RAW DATA START
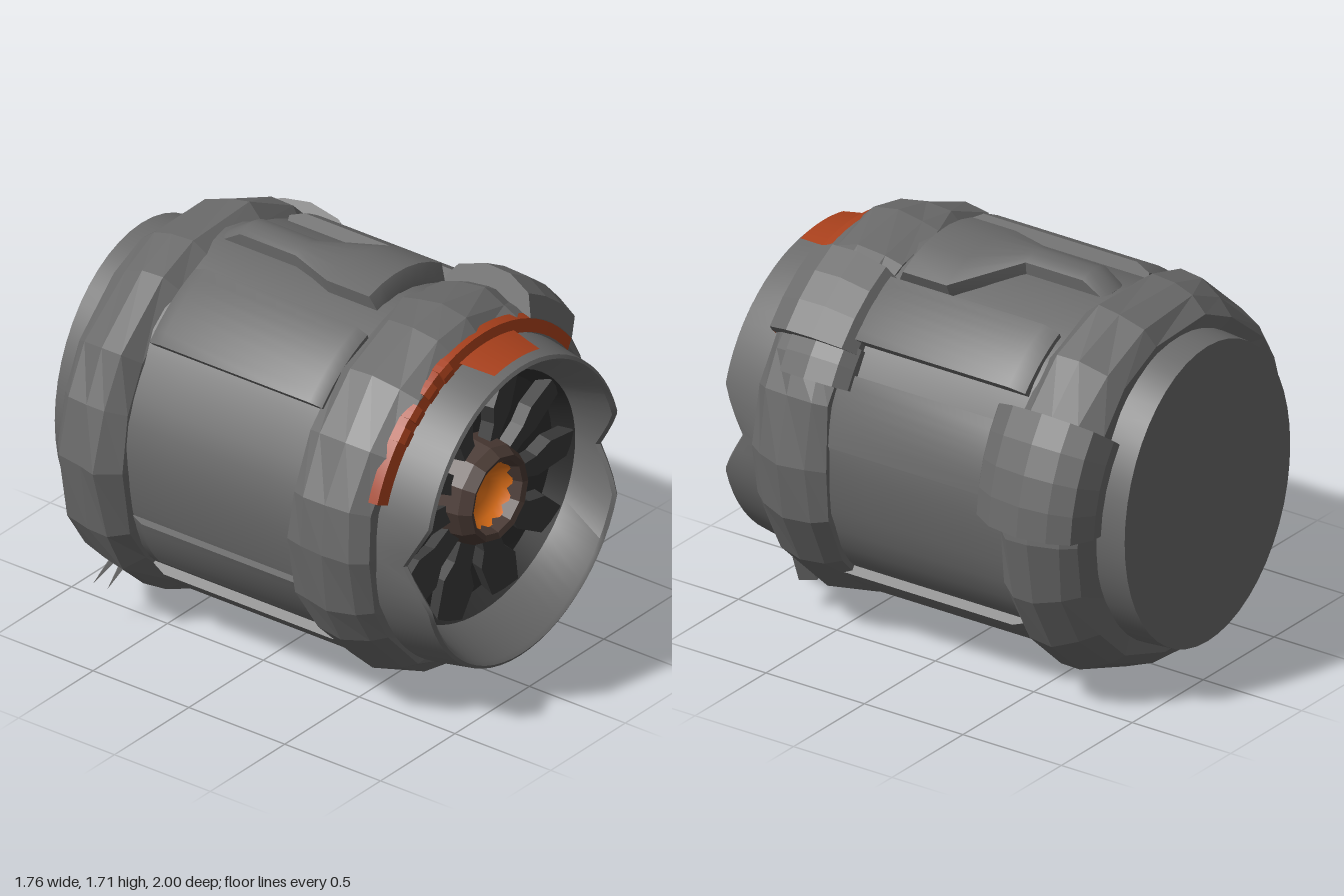
import * as THREE from 'three';
import { toCreasedNormals } from 'three/addons/utils/BufferGeometryUtils.js';

const CX = -0.03, CY = 0.87, RAD = Math.PI / 180;
const mat = (color, flat = false, side = THREE.FrontSide) =>
  new THREE.MeshStandardMaterial({ color, flatShading: flat, side });
const STEEL = 0x6a6a6a, DARK = 0x3a3a3a, GLOW = 0xa8401c, CORE = 0xe07018;

// Point at angle a (degrees) and radius r around the engine axis
const polar = (a, r, z, sx = 1, sy = 1) =>
  [CX + Math.cos(a * RAD) * r * sx, CY + Math.sin(a * RAD) * r * sy, z];

// Repeatable unevenness in -1..1
const wobble = (i, j, seed) => {
  const s = Math.sin(i * 12.99 + j * 78.23 + seed * 37.7) * 43758.5;
  return (s - Math.floor(s)) * 2 - 1;
};

// Evenly spaced angles from a to b
const span = (a, b, n) => Array.from({ length: n + 1 }, (_, i) => a + ((b - a) * i) / n);

// Skin through rows of [z, r] around the given angles; back to front faces outwards
function loft(rows, angles, place = (a, r, z) => polar(a, r, z)) {
  const pos = [], index = [], n = angles.length;
  rows.forEach(([z, r], i) => angles.forEach((a, j) => pos.push(...place(a, r, z, i, j))));
  for (let i = 0; i < rows.length - 1; i++)
    for (let j = 0; j < n - 1; j++) {
      const a = i * n + j, d = a + n;
      index.push(a, a + 1, d + 1, a, d + 1, d);
    }
  const g = new THREE.BufferGeometry();
  g.setAttribute('position', new THREE.Float32BufferAttribute(pos, 3));
  g.setIndex(index);
  return toCreasedNormals(g, 0.6);
}

// Raised plate over part of the circumference, closed down to radius `inner`
function plate(rows, from, to, n, inner, place = (a, r, z) => polar(a, r, z)) {
  const angles = [from, ...span(from, to, n), to];
  const all = [[rows[0][0], inner], ...rows, [rows[rows.length - 1][0], inner]];
  return loft(all, angles, (a, r, z, i, j) =>
    place(a, j === 0 || j === angles.length - 1 ? inner : r, z, i, j));
}

export function createModel() {
  const model = new THREE.Group();
  const add = (name, geometry, material, parent = model) => {
    const m = new THREE.Mesh(geometry, material);
    m.name = name;
    parent.add(m);
    return m;
  };
  const steel = mat(STEEL), facet = mat(STEEL, true), dark = mat(DARK, true, THREE.DoubleSide);
  const full = span(0, 360, 48);

  // Main barrel
  add('barrel', loft([[-0.6, 0.76], [-0.3, 0.76], [0.2, 0.76], [0.5, 0.76]], full,
    (a, r, z) => polar(a, r + 0.006 * Math.sin(a * RAD * 9), z, 0.98, 1.03)), steel);

  // Raised barrel panels: [from, to, radius, back z, front z]
  [[42, 64, 0.825, -0.5, 0.42], [111, 138, 0.825, -0.5, 0.4], [8, 32, 0.77, -0.45, 0.42],
    [-74, -43, 0.8, -0.5, 0.5], [-137, -106, 0.8, -0.5, 0.5], [198, 217, 0.775, -0.5, 0.42],
  ].forEach(([a, b, r, z0, z1]) => add('barrelPanel',
    plate([[z0, r - 0.03], [z0 + 0.07, r], [z1 - 0.05, r], [z1, r - 0.03]], a, b, 7, 0.72), steel));

  // Top rib, widening towards the front
  add('topRib', plate([[-0.54, 0.79], [-0.43, 0.86], [-0.14, 0.86], [0.08, 0.86], [0.3, 0.86], [0.34, 0.79]],
    0, 1, 6, 0.74, (t, r, z) => {
      const w = THREE.MathUtils.smoothstep(z, -0.14, 0.08);
      const edge = 0.02 * Math.pow(2 * t - 1, 2);
      return polar(THREE.MathUtils.lerp(84 - 18 * w, 95 + 5 * w, t), r - edge, z);
    }), steel);

  // Faceted collars
  const collar = (name, rows, sides, seed, dy) => add(name,
    loft(rows, span(0, 360, sides), (a, r, z, i, j) => {
      const k = j % sides;
      const p = polar(a + 4 * wobble(1, k, seed) * (k ? 1 : 0), r + 0.014 * wobble(i, k, seed),
        z + 0.015 * wobble(i, k, seed + 5));
      p[1] += dy;
      return p;
    }), facet);
  collar('frontCollar', [[0.4, 0.7], [0.38, 0.79], [0.46, 0.82], [0.58, 0.833], [0.7, 0.8],
    [0.77, 0.745], [0.76, 0.66]], 20, 1, 0);
  collar('rearCollar', [[-0.85, 0.55], [-0.87, 0.73], [-0.8, 0.8], [-0.69, 0.84], [-0.58, 0.84],
    [-0.5, 0.78], [-0.48, 0.7]], 18, 2, -0.015);

  // Clamps over the collars
  add('frontClamp', plate([[0.33, 0.8], [0.37, 0.86], [0.5, 0.905], [0.63, 0.9], [0.74, 0.85], [0.78, 0.76]],
    38, 65, 3, 0.68), facet);
  add('frontClampFoot', plate([[0.32, 0.79], [0.37, 0.84], [0.5, 0.86], [0.64, 0.83]], 27, 40, 2, 0.7), facet);
  add('rearClamp', plate([[-0.94, 0.72], [-0.9, 0.83], [-0.81, 0.88], [-0.68, 0.905], [-0.52, 0.88],
    [-0.41, 0.81], [-0.37, 0.75]], 3, 37, 4, 0.67), facet);

  // Closed oval tail
  add('tail', loft([[-1, 0], [-1, 0.675], [-0.8, 0.69]], full,
    (a, r, z) => { const p = polar(a, r, z, 0.865, 1); p[1] -= 0.015; return p; }), steel);

  // Intake shell: outer wall, rim and tapering inner wall, rim dipping at both sides
  const rimZ = (a) => {
    const s = Math.abs(Math.sin(a * RAD));
    return -0.11 * (1 - Math.min(1, s / 0.28)) - 0.015 * s * s;
  };
  const throat = (a, r, z) => {
    const p = polar(a, r, z, 1.07, 0.93);
    p[1] -= 0.02;
    return p;
  };
  const around = span(0, 360, 64);
  add('intakeShell', loft([[0.7, 0.71], [0.8, 0.7], [0.99, 0.67], [1, 0.655], [0.985, 0.64], [0.78, 0.58]],
    around, (a, r, z, i) => {
      if (i === 5) return throat(a, r, z);
      const p = polar(a, r, z + (i > 1 ? rimZ(a) : 0), 0.99, 1.02);
      p[1] -= 0.02;
      return p;
    }), steel);

  // Dark bowl behind the fan
  add('fanBowl', loft([[0.78, 0.58], [0.7, 0.53], [0.68, 0]], around, throat), mat(0x303030));

  // Glowing vent along the top of the intake
  const ember = mat(GLOW, false, THREE.DoubleSide);
  add('glowBand', loft([[0.74, 0.765], [0.78, 0.755], [0.795, 0.7]], span(38, 160, 26)), ember);
  add('glowPatch', loft([[0.78, 0.716], [0.87, 0.7], [0.95, 0.688]], span(74, 104, 8),
    (a, r, z) => polar(89 + (a - 89) * (1.7 - z * 0.9), r, z)), ember);
  [108, 117, 126, 134].forEach((a) =>
    add('glowTooth', plate([[0.74, 0.765], [0.785, 0.76], [0.8, 0.73]], a, a + 5, 2, 0.7), mat(GLOW, true)));

  // Fan of ten broad blades, flattened to fit the oval throat
  const fan = new THREE.Group();
  fan.name = 'fan';
  fan.position.set(CX, CY - 0.02, 0.71);
  fan.scale.set(1.07, 0.93, 1);
  model.add(fan);
  const blade = new THREE.Shape([[0.17, -0.04], [0.3, -0.05], [0.38, -0.085], [0.57, -0.075], [0.57, 0.06],
    [0.42, 0.085], [0.34, 0.045], [0.17, 0.04]].map(([x, y]) => new THREE.Vector2(x, y)));
  const bladeGeo = new THREE.ExtrudeGeometry(blade, { depth: 0.06, bevelEnabled: false });
  for (let k = 0; k < 10; k++) {
    const arm = new THREE.Group();
    arm.name = 'bladeArm';
    arm.rotation.z = k * 36 * RAD;
    fan.add(arm);
    add('blade', bladeGeo, dark, arm).rotation.x = 0.2;
  }

  // Hub ring with a glowing cup
  const hub = new THREE.Group();
  hub.name = 'hub';
  hub.position.set(CX, CY + 0.005, 0);
  hub.rotation.x = Math.PI / 2;
  model.add(hub);
  const lathe = (pts, n) => new THREE.LatheGeometry(pts.map(([r, y]) => new THREE.Vector2(r, y)), n);
  add('hubRing', lathe([[0.24, 0.68], [0.22, 0.82], [0.19, 0.87], [0.165, 0.86], [0.145, 0.8]], 12),
    mat(0x4a3a34, true, THREE.DoubleSide), hub);
  add('hubCore', lathe([[0.001, 0.74], [0.08, 0.75], [0.13, 0.78], [0.15, 0.82]], 24),
    mat(CORE, false, THREE.DoubleSide), hub);

  // Small splinters and a loose tab on the collars
  [[0.13, -0.09, -0.66], [0.15, -0.06, -0.72]].forEach(([len, dy, z]) => {
    const s = add('splinter', new THREE.ConeGeometry(0.025, len + 0.06, 4), facet);
    const dir = new THREE.Vector3(-len, dy, 0).normalize();
    s.quaternion.setFromUnitVectors(new THREE.Vector3(0, 1, 0), dir);
    s.position.set(-0.62, 0.265, z);
  });
  const tab = add('tab', new THREE.CylinderGeometry(0.04, 0.07, 0.15, 5), mat(0x7a7a7a, true));
  tab.position.set(0.42, 0.25, 0.72);
  tab.rotation.z = -0.6;

  return model;
}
RAW DATA END
Using the entries above, find all lines with "span". Copy them.

#### SOLUTION TO THIS EXERCISE
const span = (a, b, n) => Array.from({ length: n + 1 }, (_, i) => a + ((b - a) * i) / n);
  const angles = [from, ...span(from, to, n), to];
  const full = span(0, 360, 48);
    loft(rows, span(0, 360, sides), (a, r, z, i, j) => {
  const around = span(0, 360, 64);
  add('glowBand', loft([[0.74, 0.765], [0.78, 0.755], [0.795, 0.7]], span(38, 160, 26)), ember);
  add('glowPatch', loft([[0.78, 0.716], [0.87, 0.7], [0.95, 0.688]], span(74, 104, 8),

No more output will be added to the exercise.